  26. Trenbath BR (1975) The productivity of mixtures and its relation to the interaction between plant components. In: Physiological and Biochemical Basis of Interactions among Plants in Phytocoenoses. Naukova Dunka, KievGoogle Scholar
  27. Trenbath BR (1976) Models and the interpretation of mixture experiments. In: Wilson JR (ed) Plant Relations in Pastures. CSIRO, Melbourne, pp 145–162Google Scholar
  28. Van den Bergh JP, Braakhekke WG (1978) Coexistence of plant species by niche differentiation. In: Freysen AHJ, Woldendorp JW (eds) Structure and Functioning of Plant Populations. North-Holland Publishing Co, Amsterdam, pp 125–138Google Scholar
  29. Windle PN, Franz EH (1979) Plant population structure and aphid parasitism: changes in barley monocultures and mixtures. J Appl Ecol 16:259–268Google Scholar
  30. Wit CT de (1960) On competition. Verslag Landbouwkundige Onderzoekingen, No 66Google Scholar

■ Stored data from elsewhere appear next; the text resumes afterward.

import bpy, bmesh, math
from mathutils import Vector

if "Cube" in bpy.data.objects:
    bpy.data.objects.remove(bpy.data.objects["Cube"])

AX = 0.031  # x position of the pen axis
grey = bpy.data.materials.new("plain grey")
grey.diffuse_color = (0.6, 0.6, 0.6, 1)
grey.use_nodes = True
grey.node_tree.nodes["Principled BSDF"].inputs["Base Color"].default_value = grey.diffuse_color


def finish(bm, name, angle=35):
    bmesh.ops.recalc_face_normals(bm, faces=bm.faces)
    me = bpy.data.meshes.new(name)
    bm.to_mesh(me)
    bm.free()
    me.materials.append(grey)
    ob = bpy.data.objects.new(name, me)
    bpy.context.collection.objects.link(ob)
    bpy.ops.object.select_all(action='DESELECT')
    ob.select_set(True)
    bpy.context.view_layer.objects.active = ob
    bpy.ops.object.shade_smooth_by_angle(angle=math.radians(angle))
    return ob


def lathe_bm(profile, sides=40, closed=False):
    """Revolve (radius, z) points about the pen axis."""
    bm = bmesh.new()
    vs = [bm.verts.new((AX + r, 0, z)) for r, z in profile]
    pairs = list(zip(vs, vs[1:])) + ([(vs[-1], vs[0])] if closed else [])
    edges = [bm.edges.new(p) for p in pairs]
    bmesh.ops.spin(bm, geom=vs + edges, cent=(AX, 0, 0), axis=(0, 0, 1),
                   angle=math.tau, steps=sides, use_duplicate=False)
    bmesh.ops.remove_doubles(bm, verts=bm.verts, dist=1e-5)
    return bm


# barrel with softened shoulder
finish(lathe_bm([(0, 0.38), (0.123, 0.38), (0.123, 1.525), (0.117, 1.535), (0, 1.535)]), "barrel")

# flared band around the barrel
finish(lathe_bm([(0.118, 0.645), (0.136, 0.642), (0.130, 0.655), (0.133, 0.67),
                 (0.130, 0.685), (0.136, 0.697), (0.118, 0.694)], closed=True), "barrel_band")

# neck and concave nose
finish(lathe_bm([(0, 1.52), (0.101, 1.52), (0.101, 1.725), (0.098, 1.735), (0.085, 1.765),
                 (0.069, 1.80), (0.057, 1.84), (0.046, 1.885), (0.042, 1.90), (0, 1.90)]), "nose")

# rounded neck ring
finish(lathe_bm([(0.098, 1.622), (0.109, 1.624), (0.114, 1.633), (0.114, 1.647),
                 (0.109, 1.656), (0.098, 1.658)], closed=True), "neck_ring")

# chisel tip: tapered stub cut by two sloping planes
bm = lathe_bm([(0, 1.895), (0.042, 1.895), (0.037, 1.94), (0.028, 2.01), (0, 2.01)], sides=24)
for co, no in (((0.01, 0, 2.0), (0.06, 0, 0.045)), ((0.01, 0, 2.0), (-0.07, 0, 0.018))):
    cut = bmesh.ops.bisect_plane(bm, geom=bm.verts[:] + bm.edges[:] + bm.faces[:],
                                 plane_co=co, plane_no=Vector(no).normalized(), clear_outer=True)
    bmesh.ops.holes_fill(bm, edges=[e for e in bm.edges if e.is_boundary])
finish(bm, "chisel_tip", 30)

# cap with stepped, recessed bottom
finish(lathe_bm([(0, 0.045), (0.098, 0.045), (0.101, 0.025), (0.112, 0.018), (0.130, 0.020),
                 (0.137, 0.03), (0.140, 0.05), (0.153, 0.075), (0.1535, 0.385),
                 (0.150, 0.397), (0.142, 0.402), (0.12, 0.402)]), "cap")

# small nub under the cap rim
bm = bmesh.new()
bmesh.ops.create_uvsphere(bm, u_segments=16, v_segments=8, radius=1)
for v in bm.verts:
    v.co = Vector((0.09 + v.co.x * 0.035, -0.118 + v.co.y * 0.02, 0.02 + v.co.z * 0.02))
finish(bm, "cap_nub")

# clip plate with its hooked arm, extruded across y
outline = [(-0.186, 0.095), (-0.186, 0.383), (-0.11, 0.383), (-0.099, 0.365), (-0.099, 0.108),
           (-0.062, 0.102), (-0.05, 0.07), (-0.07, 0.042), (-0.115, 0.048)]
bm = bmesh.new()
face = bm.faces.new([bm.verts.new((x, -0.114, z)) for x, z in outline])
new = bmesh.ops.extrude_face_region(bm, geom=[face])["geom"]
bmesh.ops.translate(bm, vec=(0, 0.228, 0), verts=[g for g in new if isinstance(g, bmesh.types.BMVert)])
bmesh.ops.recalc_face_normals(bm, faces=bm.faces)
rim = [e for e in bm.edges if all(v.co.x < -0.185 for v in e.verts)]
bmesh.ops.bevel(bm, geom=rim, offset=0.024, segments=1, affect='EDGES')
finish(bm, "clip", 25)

Copyright information

© Springer-Verlag 1986

Authors and Affiliations

  • D. J. Gates
    • 1
  • M. Westcott
    • 1
  • J. J. Burdon
    • 2
  • H. M. Alexander
    • 3
  1. 1.Division of Mathematics and StatisticsCSIROCanberraAustralia
  2. 2.Division of Plant IndustryCSIROCanberraAustralia
  3. 3.Department of BiologyUniversity of LouisvilleLouisvilleUSA

Personalised recommendations